This is what we have seen with the recent and ongoing stories of Lance Armstrong, Manti Te’o, and Ray Lewis. These athletes offer an interesting case study on sports media coverage.
Armstrong’s fall is one of the biggest falls from grace that we have ever seen in American sports possibly even the biggest. He was on top of the world and could seemingly do no wrong. Going out on top of his cycling career and starting one of the most successful cancer research foundations may not even overtake the accomplishment of inspiring so many to continue on through the battle of their lives.
His story was one that nobody could ever pass up. Cancer survivor. Best cyclist on the planet for a sustained period of time. A clean cyclist in a dirty sport. Inspiration to many. Raising money to help those he has inspired. Basically, if you could make up one of the best sporting stories ever, you may not be able to top what Armstrong did.
Then it all came crashing down, as we know. The lying. The doping. The intimidation. The Oprah interview. Amazingly enough, this may not even rock bottom. There could be lawsuits and lots of money to be paid.

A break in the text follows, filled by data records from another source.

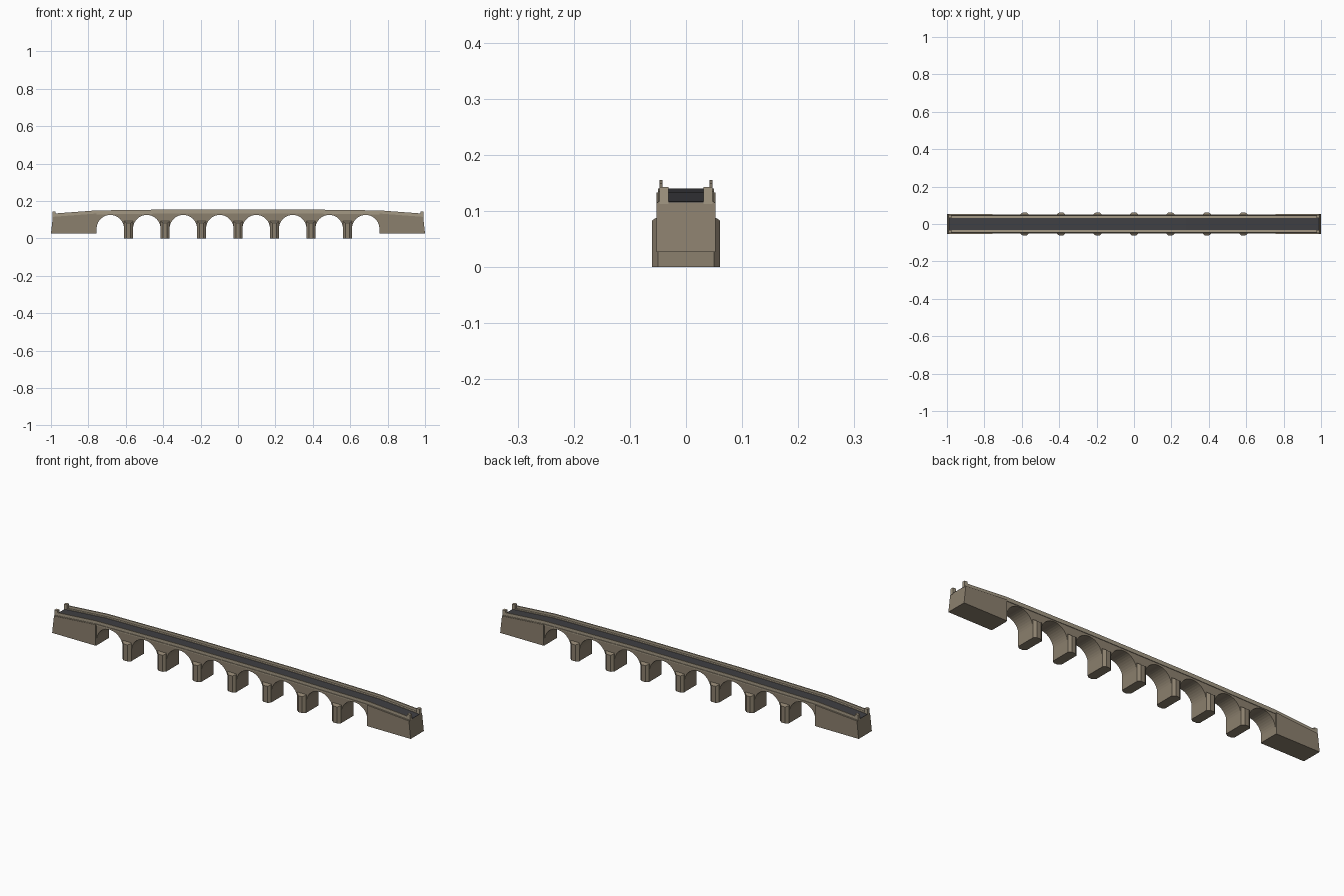
import bpy, bmesh, math

if "Cube" in bpy.data.objects:
    bpy.data.objects.remove(bpy.data.objects["Cube"])


def material(name, rgb):
    m = bpy.data.materials.new(name)
    m.diffuse_color = (*rgb, 1)
    m.use_nodes = True
    m.node_tree.nodes["Principled BSDF"].inputs["Base Color"].default_value = m.diffuse_color
    return m


STONE = material("stone", (0.26, 0.215, 0.155))
TRIM = material("pale stone", (0.37, 0.315, 0.23))
ROAD = material("asphalt", (0.05, 0.05, 0.056))

PITCH, RADIUS, SPRING = 0.195, 0.0735, 0.052
# Half of the road's long profile: (x, z)
PROFILE = [(0, 0.14), (0.28, 0.14), (0.76, 0.134), (0.99, 0.117)]


def road_z(x):
    x = abs(x)
    for (x0, z0), (x1, z1) in zip(PROFILE, PROFILE[1:]):
        if x <= x1:
            return z0 + (z1 - z0) * (x - x0) / (x1 - x0)
    return PROFILE[-1][1]


def finish(name, bm, mat):
    bmesh.ops.recalc_face_normals(bm, faces=bm.faces)
    me = bpy.data.meshes.new(name)
    bm.to_mesh(me)
    bm.free()
    me.materials.append(mat)
    ob = bpy.data.objects.new(name, me)
    bpy.context.collection.objects.link(ob)
    return ob


def strip(name, cols, y0, y1, mat):
    """Long solid made of columns (x, bottom, top) between two y planes."""
    bm = bmesh.new()
    rows = [[bm.verts.new(p) for p in ((x, y0, b), (x, y1, b), (x, y1, t), (x, y0, t))]
            for x, b, t in cols]
    for a, c in zip(rows, rows[1:]):
        step = abs(a[0].co.x - c[0].co.x) < 1e-6   # vertical jump: underside only
        for i in ([0] if step else range(4)):
            j = (i + 1) % 4
            bm.faces.new((a[i], a[j], c[j], c[i]))
    bm.faces.new(rows[0])
    bm.faces.new(rows[-1])
    bmesh.ops.remove_doubles(bm, verts=bm.verts, dist=1e-6)
    return finish(name, bm, mat)


def loft(name, lower, upper, mat):
    """Closed solid between two matching polygons."""
    bm = bmesh.new()
    a = [bm.verts.new(p) for p in lower]
    b = [bm.verts.new(p) for p in upper]
    bm.faces.new(a)
    bm.faces.new(b)
    for i in range(len(a)):
        j = (i + 1) % len(a)
        bm.faces.new((a[i], a[j], b[j], b[i]))
    return finish(name, bm, mat)


# Arched wall with its pier cores
cols = [(-0.77, 0.027, road_z(0.77) - 0.002)]
for k in range(8):
    c = (k - 3.5) * PITCH
    edge = lambda x, z: cols.append((x, z, road_z(x) - 0.002))
    edge(c - RADIUS, 0.027 if k == 0 else 0)
    for i in range(21):
        t = math.pi * (1 - i / 20)
        edge(c + RADIUS * math.cos(t), SPRING + RADIUS * math.sin(t))
    edge(c + RADIUS, 0.027 if k == 7 else 0)
cols.append((0.77, 0.027, road_z(0.77) - 0.002))
strip("arched_wall", cols, -0.047, 0.047, STONE)

# Pointed cutwaters with sloping tops on both faces of each pier
for k in range(-3, 4):
    for s in (-1, 1):
        x = k * PITCH
        plan = [(-0.0245, 0.045), (-0.0245, 0.05), (-0.011, 0.061),
                (0.011, 0.061), (0.0245, 0.05), (0.0245, 0.045)]
        tops = [0.093, 0.09, 0.083, 0.083, 0.09, 0.093]
        loft("cutwater", [(x + u, s * v, 0) for u, v in plan],
             [(x + u, s * v, z) for (u, v), z in zip(plan, tops)], STONE)

# Solid end abutments with slightly leaning end faces
for s in (-1, 1):
    side = [(0.757, 0.027), (1.0, 0.027), (0.99, 0.115), (0.757, 0.133)]
    loft("abutment", [(s * x, -0.0525, z) for x, z in side],
         [(s * x, 0.0525, z) for x, z in side], STONE)

# Road, pavements, cornices and parapets all follow the road profile
XS = sorted({s * x for x, _ in PROFILE for s in (-1, 1)})


def along(name, y0, y1, low, high, mat):
    strip(name, [(x, road_z(x) + low, road_z(x) + high) for x in XS], y0, y1, mat)


along("road", -0.031, 0.031, -0.004, 0, ROAD)
for s in (-1, 1):
    along("pavement", s * 0.031, s * 0.0415, -0.004, 0.003, TRIM)
    along("parapet", s * 0.0415, s * 0.047, -0.004, 0.0155, TRIM)
    along("cornice", s * 0.045, s * 0.05, -0.006, 0.0005, TRIM)

# Square end posts
for sx in (-1, 1):
    for sy in (-1, 1):
        base = [(sx * x, sy * y) for x, y in
                ((0.975, 0.031), (0.992, 0.031), (0.992, 0.047), (0.975, 0.047))]
        loft("end_post", [(x, y, 0.113) for x, y in base],
             [(x, y, 0.143) for x, y in base], TRIM)
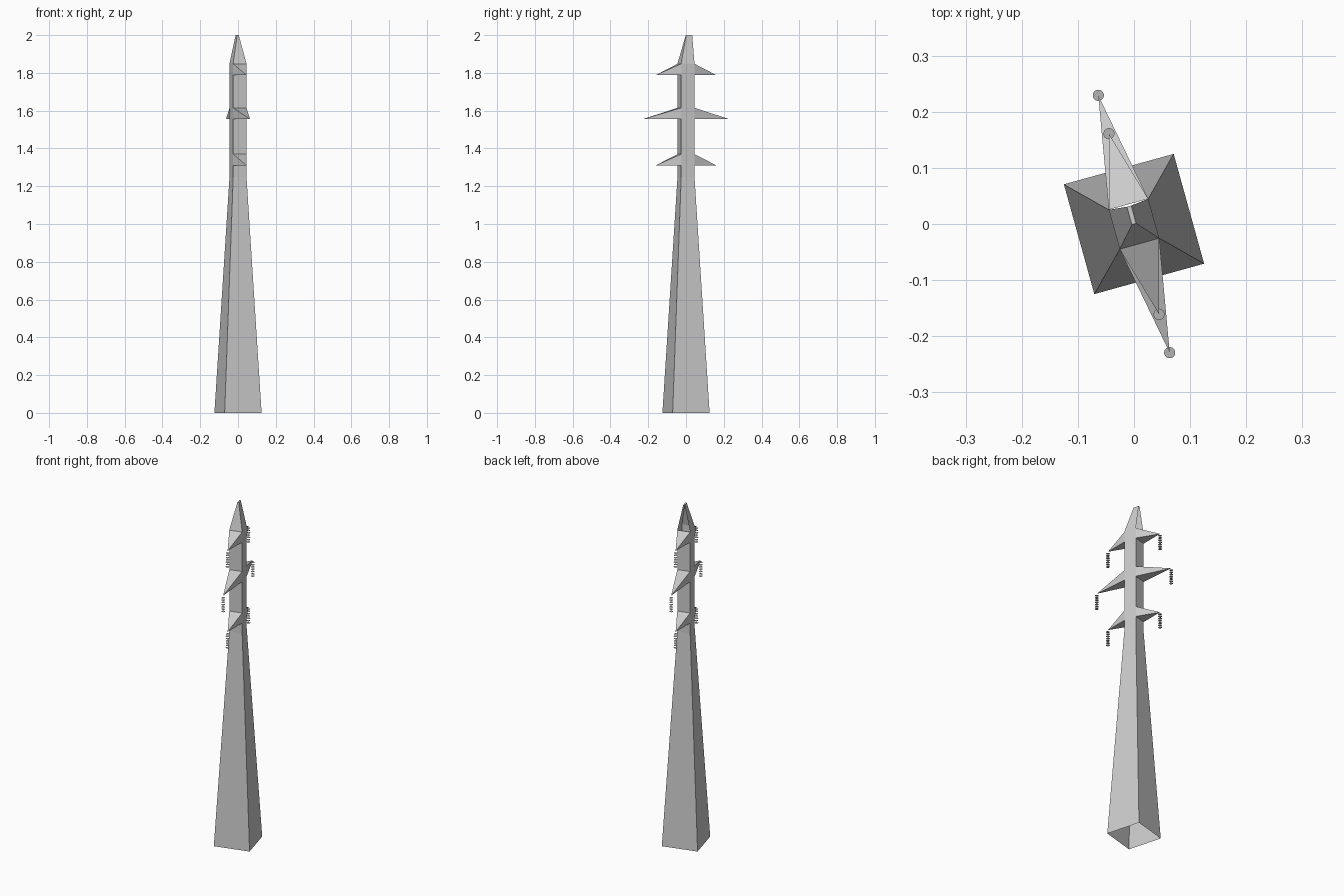
import bpy
import bmesh
from math import radians
from mathutils import Matrix

cube = bpy.data.objects.get("Cube")
if cube:
    bpy.data.objects.remove(cube, do_unlink=True)

TURN = Matrix.Rotation(radians(15.5), 4, "Z")
BASE, NECK = 0.1015, 0.0365      # half widths of the tower
NECK_Z, SHOULDER_Z, TOP_Z = 1.25, 1.85, 2.0


def material(name, value):
    m = bpy.data.materials.new(name)
    m.use_nodes = True
    color = (value, value, value, 1)
    m.diffuse_color = color
    bsdf = m.node_tree.nodes["Principled BSDF"]
    bsdf.inputs["Base Color"].default_value = color
    bsdf.inputs["Roughness"].default_value = 0.8
    return m


steel = material("pale grey steel", 0.6)
ceramic = material("grey ceramic", 0.45)


def finish(name, bm, mat):
    bm.transform(TURN)
    mesh = bpy.data.meshes.new(name)
    bm.to_mesh(mesh)
    bm.free()
    mesh.materials.append(mat)
    obj = bpy.data.objects.new(name, mesh)
    bpy.context.collection.objects.link(obj)
    return obj


def rectangle(bm, half_x, y0, y1, z):
    corners = ((-half_x, y0), (half_x, y0), (half_x, y1), (-half_x, y1))
    return [bm.verts.new((x, y, z)) for x, y in corners]


# Tower shell: tapered legs, straight neck and a leaning cap, open at the back
bm = bmesh.new()
rings = [rectangle(bm, BASE, -BASE, BASE, 0),
         rectangle(bm, NECK, -NECK, NECK, NECK_Z),
         rectangle(bm, NECK, -NECK, NECK, SHOULDER_Z),
         rectangle(bm, 0.004, 0, 0.033, TOP_Z)]
for level, (low, high) in enumerate(zip(rings, rings[1:])):
    for i in range(4):
        if level == 2 and i == 2:
            continue
        j = (i + 1) % 4
        bm.faces.new((low[i], low[j], high[j], high[i]))
bm.faces.new(rings[-1])
finish("tower_body", bm, steel)


# Wedge arm with a flat underside that runs out to a point
def cross_arm(name, side, reach, z, height):
    bm = bmesh.new()
    bl, br, tr, tl = [bm.verts.new((x * NECK, side * NECK, z + h))
                      for x, h in ((-1, 0), (1, 0), (1, height), (-1, height))]
    tip = bm.verts.new((0, side * reach, z))
    for a, b in ((bl, br), (br, tr), (tr, tl), (tl, bl)):
        bm.faces.new((a, b, tip))
    bmesh.ops.recalc_face_normals(bm, faces=bm.faces)
    # Outward is away from the tower
    bm.normal_update()
    bottom = next(f for f in bm.faces if bl in f.verts and br in f.verts)
    if bottom.normal.z > 0:
        bmesh.ops.reverse_faces(bm, faces=bm.faces)
    finish(name, bm, steel)


# String of flat discs hanging below an arm tip
def insulator(name, side, reach, z):
    bm = bmesh.new()
    for i in range(7):
        place = Matrix.Translation((0, side * reach, z - 0.012 - 0.0135 * i))
        bmesh.ops.create_circle(bm, cap_ends=True, segments=16,
                                radius=0.01, matrix=place)
    finish(name, bm, ceramic)


levels = (("lower", 1.31, 0.167), ("middle", 1.555, 0.238), ("upper", 1.788, 0.167))
for label, z, reach in levels:
    for end, side in (("front", -1), ("back", 1)):
        cross_arm(f"{label}_{end}_arm", side, reach, z, 0.06)
        insulator(f"{label}_{end}_insulator", side, reach, z)
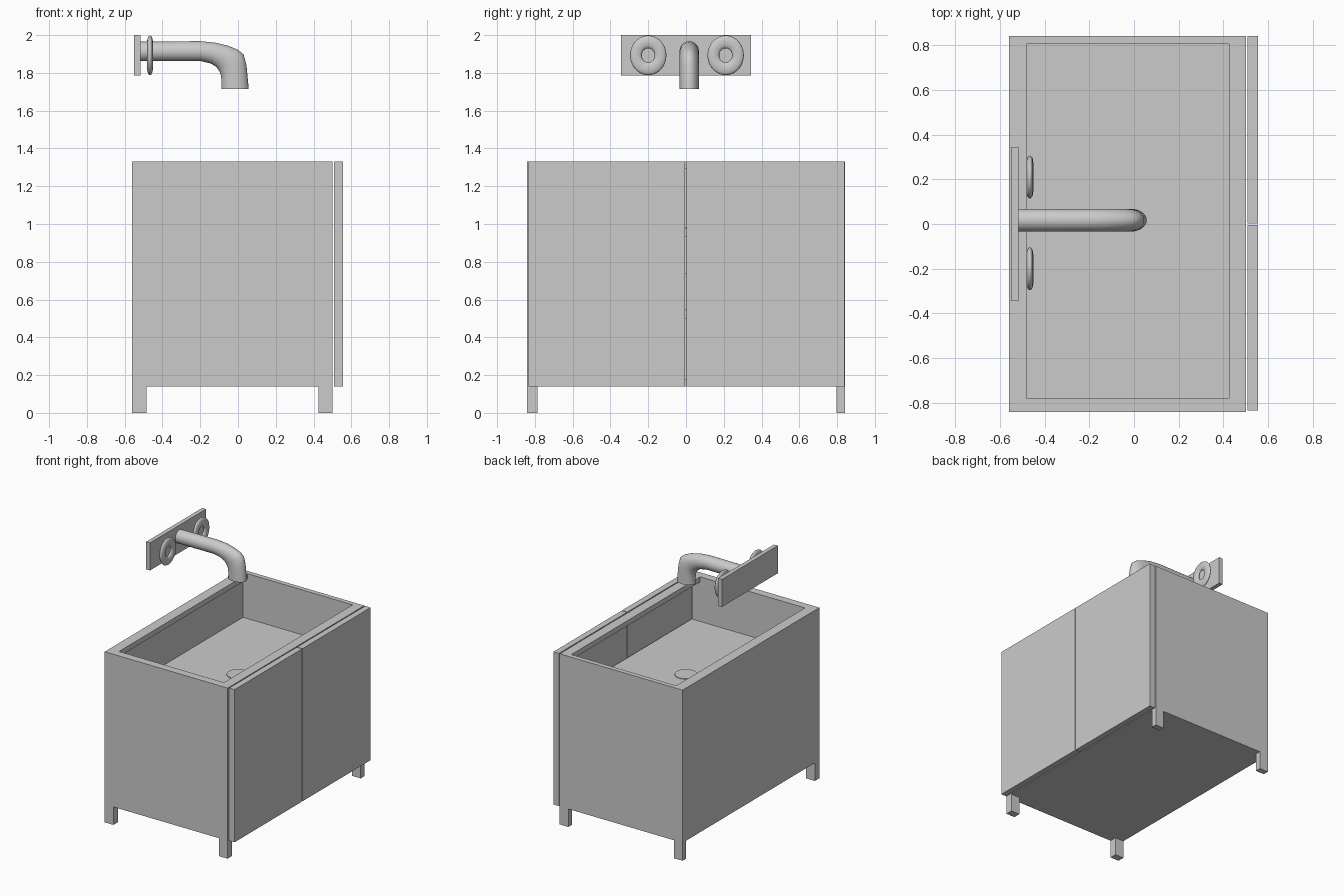
import bpy, bmesh, math

if "Cube" in bpy.data.objects:
    bpy.data.objects.remove(bpy.data.objects["Cube"])


def finish(name, bm):
    bmesh.ops.recalc_face_normals(bm, faces=bm.faces)
    mesh = bpy.data.meshes.new(name)
    bm.to_mesh(mesh)
    bm.free()
    ob = bpy.data.objects.new(name, mesh)
    bpy.context.collection.objects.link(ob)
    return ob


def box(name, x0, x1, y0, y1, z0, z1):
    bm = bmesh.new()
    bmesh.ops.create_cube(bm, size=1)
    for v in bm.verts:
        v.co = ((x0 + x1) / 2 + v.co.x * (x1 - x0),
                (y0 + y1) / 2 + v.co.y * (y1 - y0),
                (z0 + z1) / 2 + v.co.z * (z1 - z0))
    return finish(name, bm)


def smooth(ob):
    bpy.ops.object.select_all(action='DESELECT')
    ob.select_set(True)
    bpy.context.view_layer.objects.active = ob
    bpy.ops.object.shade_smooth_by_angle(angle=math.radians(40))


# Cabinet carcass, open at the front behind the doors
X0, X1, Y, Z0, Z1, RIM = -0.56, 0.50, 0.842, 0.14, 1.33, 1.29
box("bottom_panel", X0, X1, -Y, Y, Z0, Z0 + 0.04)
box("back_panel", X0, -0.52, -Y, Y, Z0 + 0.04, RIM)
box("left_side_panel", -0.52, X1, -Y, -0.785, Z0 + 0.04, RIM)
box("right_side_panel", -0.52, X1, 0.805, Y, Z0 + 0.04, RIM)
box("basin_floor", -0.52, X1, -0.785, 0.805, 0.93, 0.98)
box("inner_shelf", -0.52, X1, -0.785, 0.805, 0.50, 0.55)

# Top rim, one frame around the basin opening
bm = bmesh.new()
outer = [(X0, -Y), (X1, -Y), (X1, Y), (X0, Y)]
inner = [(-0.48, -0.78), (0.425, -0.78), (0.425, 0.805), (-0.48, 0.805)]
loops = [[bm.verts.new((x, y, z)) for x, y in pts]
         for pts, z in ((outer, RIM), (outer, Z1), (inner, Z1), (inner, RIM))]
for k in range(4):
    a, b = loops[k], loops[(k + 1) % 4]
    for i in range(4):
        j = (i + 1) % 4
        bm.faces.new((a[i], a[j], b[j], b[i]))
finish("top_rim", bm)

# Doors
box("door_left", 0.508, 0.555, -0.835, -0.004, Z0, Z1)
box("door_right", 0.508, 0.555, 0.002, 0.84, Z0, Z1)

# Legs
for xn, xa, xb in (("back", X0, -0.485), ("front", 0.425, X1)):
    for yn, ya, yb in (("left", -Y, -0.787), ("right", 0.797, Y)):
        box(f"leg_{xn}_{yn}", xa, xb, ya, yb, 0, Z0)

# Drain through the basin floor
bpy.ops.mesh.primitive_cylinder_add(vertices=32, radius=0.08, depth=0.25,
                                    location=(0, 0, 0.86))
drain = bpy.context.object
drain.name = "drain"
smooth(drain)

# Wall plate of the tap
box("tap_plate", -0.55, -0.517, -0.345, 0.345, 1.785, 2.0)

# Round tap handles
for side, y in (("left", -0.2), ("right", 0.21)):
    bpy.ops.mesh.primitive_torus_add(major_segments=48, minor_segments=16,
                                     major_radius=0.067, minor_radius=0.032,
                                     location=(-0.466, y, 1.893),
                                     rotation=(0, math.pi / 2, 0))
    knob = bpy.context.object
    knob.name = "tap_handle_" + side
    knob.scale = (1.06, 0.97, 0.48)
    smooth(knob)

# Spout, lofted through rings given by outer and inner side points (x, z)
rings = [((-0.52, 1.965), (-0.52, 1.862)), ((-0.2, 1.968), (-0.2, 1.863)),
         ((-0.12, 1.96), (-0.145, 1.85)), ((-0.05, 1.943), (-0.115, 1.832)),
         ((0.0, 1.922), (-0.098, 1.808)), ((0.03, 1.897), (-0.09, 1.785)),
         ((0.045, 1.84), (-0.087, 1.757)), ((0.057, 1.715), (-0.088, 1.715))]
N = 32
bm = bmesh.new()
prev = None
for k, ((xo, zo), (xi, zi)) in enumerate(rings):
    ring = []
    for i in range(N):
        a = 2 * math.pi * i / N
        c = math.cos(a) / 2
        ring.append(bm.verts.new(((xo + xi) / 2 + (xo - xi) * c,
                                  0.017 + 0.051 * math.sin(a),
                                  (zo + zi) / 2 + (zo - zi) * c)))
    if prev:
        for i in range(N):
            j = (i + 1) % N
            bm.faces.new((prev[i], prev[j], ring[j], ring[i]))
    if k in (0, len(rings) - 1):
        bm.faces.new(ring)
    prev = ring
smooth(finish("tap_spout", bm))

Armstrong’s fall from grace is so interesting (to me personally at least) because even with all of the lies and cheating that are now known to be true, some people do not care. Patients that were battling cancer during Armstrong’s inspiring run do not care. They know him for what he was to them at the time of the battle. He helped them and there is no taking it back.
What could have changed this situation? Hindsight is 20/20, but if you take the halo off of Armstrong during these times, then things begin to look a little different. Writers and reporters have been writing stories based on this since October when he gave up his fight with the investigation. Things seemed so perfect at the time because so much was ignored. Even though we cannot turn back time, we can do something to change the future. If something does not seem right, then maybe it is not.
As details about this incident continue to come out and even the details that are out are a bit fuzzy, I am baffled. I am baffled at the incident. Sure everybody was caught off-guard with the findings that Te’o’s “girlfriend” was never real. But was the media coverage of it not a bit excessive?
Opinion: I thought that the media coverage was excessive though you can argue either way. There was something so wrong about the message on 6pm Sportscenter reading “BREAKING: Manti Te’o’s girlfriend did not exist.” I don’t think it needed to be as big of a deal that it was. Honestly, I feel like it was more the media outlets feeling sorry for themselves for publishing so many pro-Te’o is a god among mere mortals stories.
Of course writers like SportsIllustrated’s Pete Thamel did not have the thought to check on this and rightfully so. Who would? There has to be some sort of trust between athletes, the media, and the public. If writers had to sit around and fact check whether or not girlfriends actually exist, then writers would be coming out with maybe two stories per year.
The Te’o story should not discourage writers from writing about human-interest, off-field stories. As dangerous as it may be, the public wants their athletes to be placed on the pedestal. They want to worship these guys. However, now we know what we get when we worship 21 year old athletes… Fake girlfriends and a good lesson on how to use apostrophes.
Lewis’s story is an interesting one because his falling out happened before his rise to greatness. This gives Lewis’s media praise a unique spin: do I feel right openly rooting for a man that may be connected to a murder?
I understand that some of the public disdain for Lewis and his antics may be racially charged. Regardless of race, I find it tough to read about the new and improved Ray Lewis now about a dozen years after the incident.
This whole deal makes me think of the issue with steroids in baseball. A guy like Alex Rodriguez cannot much without his past steroid use coming back to haunt him. Oh, A-Rod is having a great season, so he must be back on the juice. Oh, A-Rod is hurt again, so it must be those steroids finally catching up to him.
But do something outside of the sport like Lewis and his alleged involvement in a murder, and see how quickly many people forget. (I am generalizing here. I was about 10 years old when Ray Lewis had his incident and I still remember it, so I’m sure many others do as well.).
I liken it all to a relationship if the person you are/were with cheated on you. You trusted them throughout the relationship (in theory at least), then without your knowledge they did something to hurt you. Maybe they start to act differently, maybe the people around them start to act differently, but you don't notice because you blindly trust them. Then it all either hits you one day or they confess. You start to look back at it all and then in hindsight you realize all of the signs. That is what we are all doing now on these three stories.
These stories are stories that require a high duty of care and attention to detail. They are not easy stories to cover and report on. The best thing to do is to take the lessons learned from these stories and use them to make the future better. Just because a writer was lied to (read: cheated on), does not mean that the writer should never write highly about an athlete again (read: fall in love). But you can be damn sure that that writer will be extra cautious the next time. Great sports writing makes athletes seem like more than humans, but it is important to always remember that athletes are in fact humans.
Follow Kevin Rossi on Twitter @kevin_rossi.